I understand about ratings. Even though it angers me to listen to certain reporters’ more unconscionable (read “twisted”) interpretations of a candidate’s actions or remarks, even though I think some of them take perverse pleasure in disseminating misinformation, I get it. In this day and age, newscasters are motivated more by the ratings than they are by the truth. Where’s Walter Cronkite when we need him?
That complaint notwithstanding, it wasn’t even biased news reporting that upset me so much last week. What really shook me was reading some of the online comments left on political websites by “average American” supporters of all three major candidates. I can’t recall the last time I’ve been exposed to so much vile, vitriolic language, so much hate speech, so much meanness, nastiness and, yes, ignorance.
Where do all these people come from? Do they live under rocks? I don’t want to know people who would write such hateful things, and it scares me to think people like that walk freely among us. It seems to me that if someone is bright enough to use a computer to spew hatred onto the Internet (much of it badly spelled, by the way), they ought to have sense enough to search out the whole story before they contaminate cyberspace with their animosity.
I’ll tell you what: I’m really glad to be an American. There’s never been anywhere else on earth I’ve wanted to live. But proud? Well, yeah, of course I’m proud – just not as proud as I used to be.
Somewhere along the way, our message has changed, a change that's even reflected in our music. In the early ‘80s, we listened to the radio and heard words like, “I’m proud to be an American where at least I know I’m free.” More recently, the attitude we’ve projected to the world has been, “We’ll put a boot in your a$$, it’s the American way.” When did that change happen, exactly?
I know there’s nothing “average” about my regular readers, but I need to hear from you.

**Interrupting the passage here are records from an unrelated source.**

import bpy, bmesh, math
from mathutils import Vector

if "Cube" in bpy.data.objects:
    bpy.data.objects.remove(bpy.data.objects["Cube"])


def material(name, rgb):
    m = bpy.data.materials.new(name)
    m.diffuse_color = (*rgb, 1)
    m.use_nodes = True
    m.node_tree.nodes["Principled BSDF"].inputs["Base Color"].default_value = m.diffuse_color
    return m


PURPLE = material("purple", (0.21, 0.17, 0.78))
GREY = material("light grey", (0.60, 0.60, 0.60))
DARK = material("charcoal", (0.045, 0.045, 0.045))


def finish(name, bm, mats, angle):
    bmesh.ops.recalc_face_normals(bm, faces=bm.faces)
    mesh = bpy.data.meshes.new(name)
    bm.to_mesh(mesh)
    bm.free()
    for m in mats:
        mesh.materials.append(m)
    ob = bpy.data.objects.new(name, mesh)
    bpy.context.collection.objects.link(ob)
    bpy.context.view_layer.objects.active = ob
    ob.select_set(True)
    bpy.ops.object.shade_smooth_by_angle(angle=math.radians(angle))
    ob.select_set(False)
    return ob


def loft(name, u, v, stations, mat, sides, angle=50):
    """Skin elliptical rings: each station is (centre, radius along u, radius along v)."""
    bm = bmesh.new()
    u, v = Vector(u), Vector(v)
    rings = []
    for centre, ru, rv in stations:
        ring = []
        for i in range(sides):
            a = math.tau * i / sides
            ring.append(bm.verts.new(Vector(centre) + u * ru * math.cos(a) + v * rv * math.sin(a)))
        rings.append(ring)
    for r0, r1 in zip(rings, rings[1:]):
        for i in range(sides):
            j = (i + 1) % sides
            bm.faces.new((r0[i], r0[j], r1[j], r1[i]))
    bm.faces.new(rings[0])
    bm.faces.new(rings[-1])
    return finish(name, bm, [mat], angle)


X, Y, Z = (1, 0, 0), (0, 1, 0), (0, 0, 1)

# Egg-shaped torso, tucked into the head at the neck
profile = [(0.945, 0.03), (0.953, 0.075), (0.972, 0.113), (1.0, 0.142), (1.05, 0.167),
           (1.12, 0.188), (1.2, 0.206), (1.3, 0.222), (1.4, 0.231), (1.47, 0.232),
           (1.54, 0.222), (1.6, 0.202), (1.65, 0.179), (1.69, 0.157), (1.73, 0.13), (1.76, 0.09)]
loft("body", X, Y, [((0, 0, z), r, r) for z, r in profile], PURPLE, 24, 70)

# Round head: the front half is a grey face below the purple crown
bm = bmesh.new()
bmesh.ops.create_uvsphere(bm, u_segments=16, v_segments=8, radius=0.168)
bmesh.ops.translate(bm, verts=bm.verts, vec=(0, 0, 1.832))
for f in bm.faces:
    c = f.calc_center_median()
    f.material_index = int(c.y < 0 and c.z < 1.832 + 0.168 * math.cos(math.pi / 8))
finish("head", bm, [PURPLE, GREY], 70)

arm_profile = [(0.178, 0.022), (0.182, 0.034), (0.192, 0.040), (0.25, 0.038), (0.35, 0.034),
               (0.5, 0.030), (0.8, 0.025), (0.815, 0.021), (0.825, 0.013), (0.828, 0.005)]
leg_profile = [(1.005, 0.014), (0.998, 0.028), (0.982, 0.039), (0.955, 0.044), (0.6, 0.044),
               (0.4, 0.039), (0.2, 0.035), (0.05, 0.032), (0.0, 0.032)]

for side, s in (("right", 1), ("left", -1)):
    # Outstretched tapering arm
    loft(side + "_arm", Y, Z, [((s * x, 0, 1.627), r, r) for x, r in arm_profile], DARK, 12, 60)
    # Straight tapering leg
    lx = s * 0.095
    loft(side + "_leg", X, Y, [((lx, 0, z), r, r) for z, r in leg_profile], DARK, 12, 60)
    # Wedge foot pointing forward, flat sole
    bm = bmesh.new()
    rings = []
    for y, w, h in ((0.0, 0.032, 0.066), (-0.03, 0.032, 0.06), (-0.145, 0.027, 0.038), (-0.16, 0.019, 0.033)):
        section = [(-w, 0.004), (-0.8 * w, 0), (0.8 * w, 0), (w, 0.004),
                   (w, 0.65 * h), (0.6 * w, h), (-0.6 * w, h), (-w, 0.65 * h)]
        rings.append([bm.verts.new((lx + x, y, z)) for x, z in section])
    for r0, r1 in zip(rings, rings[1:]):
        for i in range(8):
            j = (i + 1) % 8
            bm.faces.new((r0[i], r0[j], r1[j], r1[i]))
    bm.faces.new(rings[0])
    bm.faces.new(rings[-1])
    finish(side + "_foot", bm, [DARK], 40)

Please reassure me that the kind of hostility I've described is not representative of the “average” Americans you know.